Update 1/19/19: My memoir, Angels in the OR: What Dying Taught Me About Healing, Survival, and Transformation, can be pre-ordered now. It is a #1 new release in several categories. I would love it if you helped me make near-death experiences more mainstream.
I’ve written about harassment, stalking, and rape before, but with everything in the news from the recent Time article about silence breakers, I wanted to address these topics again, and ultimately from the perspective of healing, both personally and socially.
I had a slightly different experience from some older near-death experiencers because I returned to the body of a woman in her early twenties. Navigating this culture and another culture in South Korea proved challenging.
However, in the end, we are not defined by what we experience but by how we overcome these moments, how dedicated we are to focusing on creating a brighter future for ourselves despite the harrowing aftereffects, and how we are able to help other heal. I also believe we all–male and female—have a responsibility to create safer power structures.
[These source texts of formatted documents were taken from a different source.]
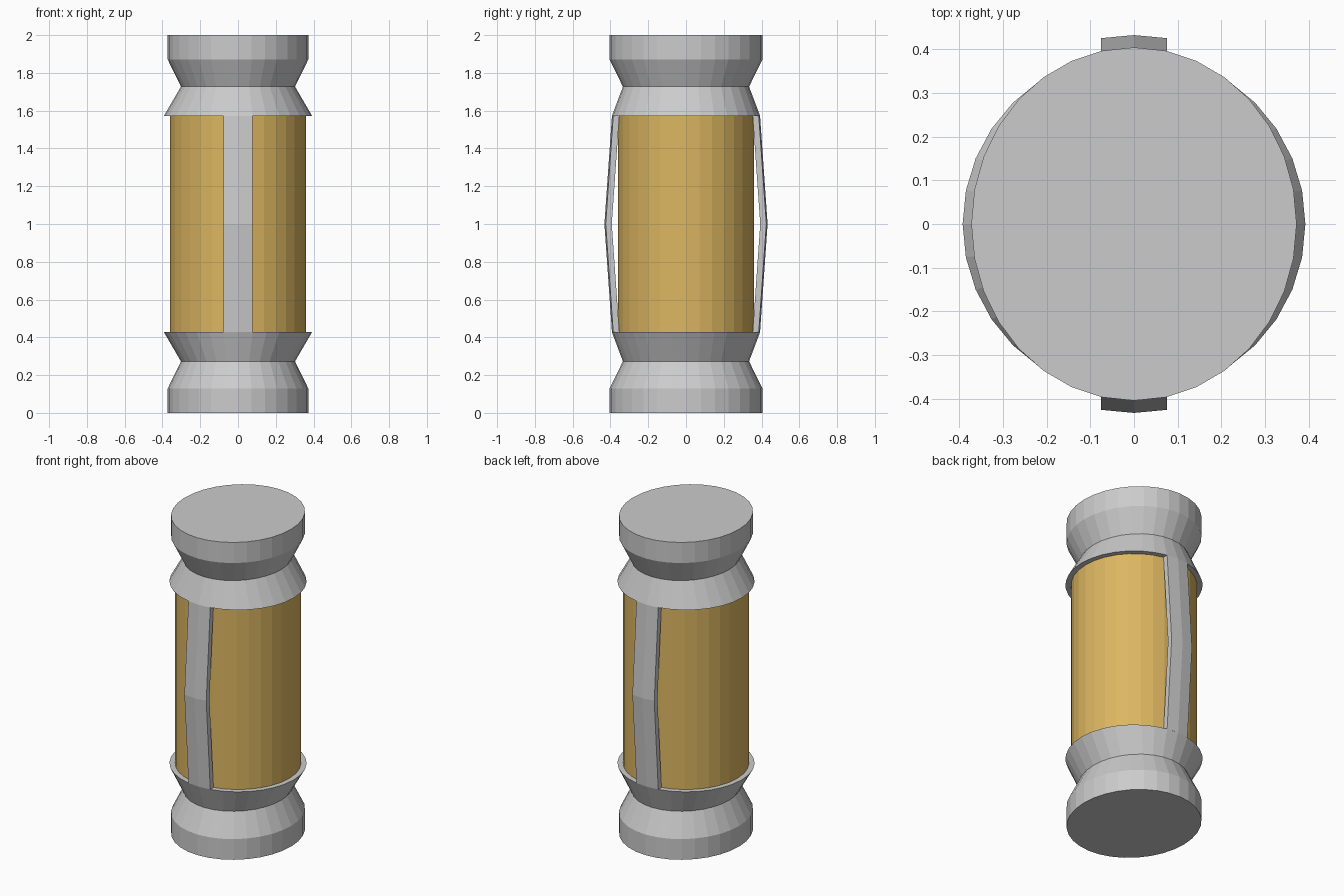
import bpy, bmesh, math

if "Cube" in bpy.data.objects:
    bpy.data.objects.remove(bpy.data.objects["Cube"])

SIDES = 32


def make_object(name, bm, material=None):
    bmesh.ops.recalc_face_normals(bm, faces=bm.faces)
    mesh = bpy.data.meshes.new(name)
    bm.to_mesh(mesh)
    bm.free()
    if material:
        mesh.materials.append(material)
    obj = bpy.data.objects.new(name, mesh)
    bpy.context.collection.objects.link(obj)
    return obj


def lathe(name, rings, material=None):
    """Stack of elliptical rings (rx, ry, z), capped at both ends."""
    bm = bmesh.new()
    loops = []
    for rx, ry, z in rings:
        loops.append([bm.verts.new((rx * math.cos(i * math.tau / SIDES),
                                    ry * math.sin(i * math.tau / SIDES), z))
                      for i in range(SIDES)])
    for a, b in zip(loops, loops[1:]):
        for i in range(SIDES):
            j = (i + 1) % SIDES
            bm.faces.new((a[i], a[j], b[j], b[i]))
    bm.faces.new(loops[0])
    bm.faces.new(loops[-1])
    return make_object(name, bm, material)


def rib(name, side):
    """Bowed strip bridging the two flanges, two facets wide."""
    bm = bmesh.new()
    sections = []
    for z, outer, inner in [(0.427, 0.392, 0.36), (1.0, 0.432, 0.4), (1.573, 0.392, 0.36)]:
        points = [(-0.076, outer - 0.007), (0, outer), (0.076, outer - 0.007),
                  (0.076, inner - 0.007), (0, inner), (-0.076, inner - 0.007)]
        sections.append([bm.verts.new((x, side * y, z)) for x, y in points])
    for a, b in zip(sections, sections[1:]):
        for i in range(6):
            j = (i + 1) % 6
            bm.faces.new((a[i], a[j], b[j], b[i]))
    bm.faces.new(sections[0])
    bm.faces.new(sections[-1])
    return make_object(name, bm)


gold = bpy.data.materials.new("gold")
gold.diffuse_color = (0.72, 0.47, 0.12, 1)
gold.use_nodes = True
gold.node_tree.nodes["Principled BSDF"].inputs["Base Color"].default_value = gold.diffuse_color

# End caps: rim, pinched neck and flared flange, mirrored for the top
cap = [(0.372, 0.404, 0), (0.372, 0.404, 0.13), (0.302, 0.334, 0.273), (0.392, 0.392, 0.427)]
lathe("bottom_cap", cap)
lathe("top_cap", [(rx, ry, 2 - z) for rx, ry, z in cap])

# Gold core
lathe("core", [(0.36, 0.36, 0.427), (0.36, 0.36, 1.573)], gold)

# Front and back ribs
rib("front_rib", -1)
rib("back_rib", 1)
My healing came from group therapy, many types of therapies and healing modalities, many types of self-defense classes, community, helping others, energetic healing, meditation, yoga, writing, speaking about these topics, safe relationships, and time spent creating many beautiful, peaceful moments.
Ultimately, the near-death experience and the beauty of that event returned to me fully, but there were some dark years of living with some of the aftereffects of harassment, stalking and rape when I all I could do was survive.
I believe that love is a transformer of darkness in society. I found a way to love all the many students I met who suffered in ways similar to me or in much more horrifying ways. Supporting them in the ways I wanted to be supported made me feel as if I was working to create a better world. In the end, isn’t that what we are trying to do on a soul level–create greater connection, greater understanding, and greater healing for everyone?
I reiterate time and time again that no victim is ever required to formally forgive, engage with, or talk with anyone who has harmed them, but it is also important to let go and focus one’s energy and time on goals, dreams, and beauty in the world. Writing helps me let go of these moments even more.
It is no longer just my story. As I am connected to countless stories from my students and may have worked to eliminate some of their sorrow, or at least pointed them in the direction of a brighter future, anyone who reads my story also helps me let go even more. You lessen my burden. You help me carry it, and set me a little freer.
I know our spirits long to fly. Our spirits do not identify with this form–the PTSD or the pain. We are the love that we give.